Aim of the study was to investigate the metabolomic differences between Chilean Cabernet Sauvignon wines, divided according to their quality in two main groups: “Varietal” and “Premium”, and to point out metabolites tentative markers of their chemical signature and sensorial quality. Initially, 150 (50 x 3 biological replicates) experimental wines were produced by the same semi-industrial process, which covered 8 different Chilean valleys. The wine classification made by experts, divided the wines into two major groups (“Varietal” and “Premium”) and four subgroups (two for each major group). All the samples were analyzed according to a robust LC-MS based untargeted work-flow (Arapitsas et al 2018), and the proposed minimum reporting standards for chemical analysis of the Metabolomics Standards Initiative (Sumner et al 2007)

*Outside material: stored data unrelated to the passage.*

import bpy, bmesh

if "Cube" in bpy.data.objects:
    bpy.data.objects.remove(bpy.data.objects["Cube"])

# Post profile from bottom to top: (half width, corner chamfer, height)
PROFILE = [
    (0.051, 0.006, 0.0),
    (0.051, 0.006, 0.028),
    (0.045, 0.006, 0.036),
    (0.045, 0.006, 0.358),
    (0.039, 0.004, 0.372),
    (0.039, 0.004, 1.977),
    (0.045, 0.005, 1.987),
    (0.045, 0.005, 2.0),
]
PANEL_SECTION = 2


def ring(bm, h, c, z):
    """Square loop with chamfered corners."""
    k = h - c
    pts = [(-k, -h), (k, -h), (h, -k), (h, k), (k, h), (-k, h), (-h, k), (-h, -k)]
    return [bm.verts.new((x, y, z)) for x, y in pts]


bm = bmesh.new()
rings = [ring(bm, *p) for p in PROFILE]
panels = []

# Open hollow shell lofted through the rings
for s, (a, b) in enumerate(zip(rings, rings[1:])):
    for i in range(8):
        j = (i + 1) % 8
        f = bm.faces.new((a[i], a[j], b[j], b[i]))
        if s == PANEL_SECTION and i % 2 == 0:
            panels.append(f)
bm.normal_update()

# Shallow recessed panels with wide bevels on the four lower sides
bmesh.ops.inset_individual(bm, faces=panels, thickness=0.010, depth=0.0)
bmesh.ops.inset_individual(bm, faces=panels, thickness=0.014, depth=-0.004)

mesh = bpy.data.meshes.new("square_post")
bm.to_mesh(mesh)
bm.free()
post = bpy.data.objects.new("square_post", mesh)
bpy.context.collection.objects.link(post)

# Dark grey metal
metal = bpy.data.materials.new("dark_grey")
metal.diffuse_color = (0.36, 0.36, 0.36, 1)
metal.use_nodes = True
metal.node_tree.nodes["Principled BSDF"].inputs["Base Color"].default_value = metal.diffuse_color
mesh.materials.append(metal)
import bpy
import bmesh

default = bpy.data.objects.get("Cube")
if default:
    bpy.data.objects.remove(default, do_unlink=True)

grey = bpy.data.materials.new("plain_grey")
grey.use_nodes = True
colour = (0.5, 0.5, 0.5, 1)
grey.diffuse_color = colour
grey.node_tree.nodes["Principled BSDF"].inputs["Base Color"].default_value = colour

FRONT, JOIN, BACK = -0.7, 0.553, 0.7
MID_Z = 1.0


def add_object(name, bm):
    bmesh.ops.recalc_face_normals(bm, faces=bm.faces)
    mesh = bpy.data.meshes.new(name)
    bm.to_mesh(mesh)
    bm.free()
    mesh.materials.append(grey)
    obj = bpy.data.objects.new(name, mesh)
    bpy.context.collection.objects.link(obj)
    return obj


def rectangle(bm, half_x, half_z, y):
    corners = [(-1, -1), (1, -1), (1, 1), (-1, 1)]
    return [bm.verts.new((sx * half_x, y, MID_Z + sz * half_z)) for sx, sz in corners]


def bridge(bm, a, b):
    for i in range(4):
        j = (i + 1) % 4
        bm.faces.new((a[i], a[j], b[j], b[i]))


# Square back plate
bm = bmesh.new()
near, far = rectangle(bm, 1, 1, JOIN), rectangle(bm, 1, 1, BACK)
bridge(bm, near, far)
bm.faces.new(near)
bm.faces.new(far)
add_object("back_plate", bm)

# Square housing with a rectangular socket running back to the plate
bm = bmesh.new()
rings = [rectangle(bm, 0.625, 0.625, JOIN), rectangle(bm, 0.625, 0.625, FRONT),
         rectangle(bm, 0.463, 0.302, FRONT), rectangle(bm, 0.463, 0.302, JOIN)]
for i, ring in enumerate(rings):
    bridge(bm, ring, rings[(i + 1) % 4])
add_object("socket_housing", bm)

Yeast derivatives: a promising alternative in wine oxidation prevention?

Oxidation processes constitute a main problem in winemaking. Oxidation result in color browning and varietal aroma loss, which are key attributes of wine organoleptic quality

Effect of non-wine Saccharomyces yeasts and bottle ageing on the release and generation of aromas in semi-synthetic Tempranillo wines

Explore the variability and contribution of non-wine Saccharomyces yeasts and bottle aging on the release and generation of aromas of semi-synthetic Tempranillo wines, together with an in-depth study of the capacity of these strains to provide good fermentative and oenological qualities

Can soil nitrate explain polyphenol and anthocyanin content in vineyard with similar available soil water regime? 

Nitrogen (N) is quite important nutrient in grapevine development and must quality, but under Mediterranean climatic conditions, available soil water (ASW) during grapevine development can also influence vigour and must quality. The aim was to determine the influence of soil nitrate (NO3-) availability on N foliar, yield, and must quality in vineyards with similar available water holding capacity (AWC). For this purpose, four cv. Tempranillo (Vitis vinifera L.) vineyards were selected. All of them are placed in Uruñuela municipality (La Rioja, Spain), separated less than 2.5 km and in a slope <1 %, in soils with similar soil chemistry properties and with similar rooting depth (ranging between 105 cm and 110 cm).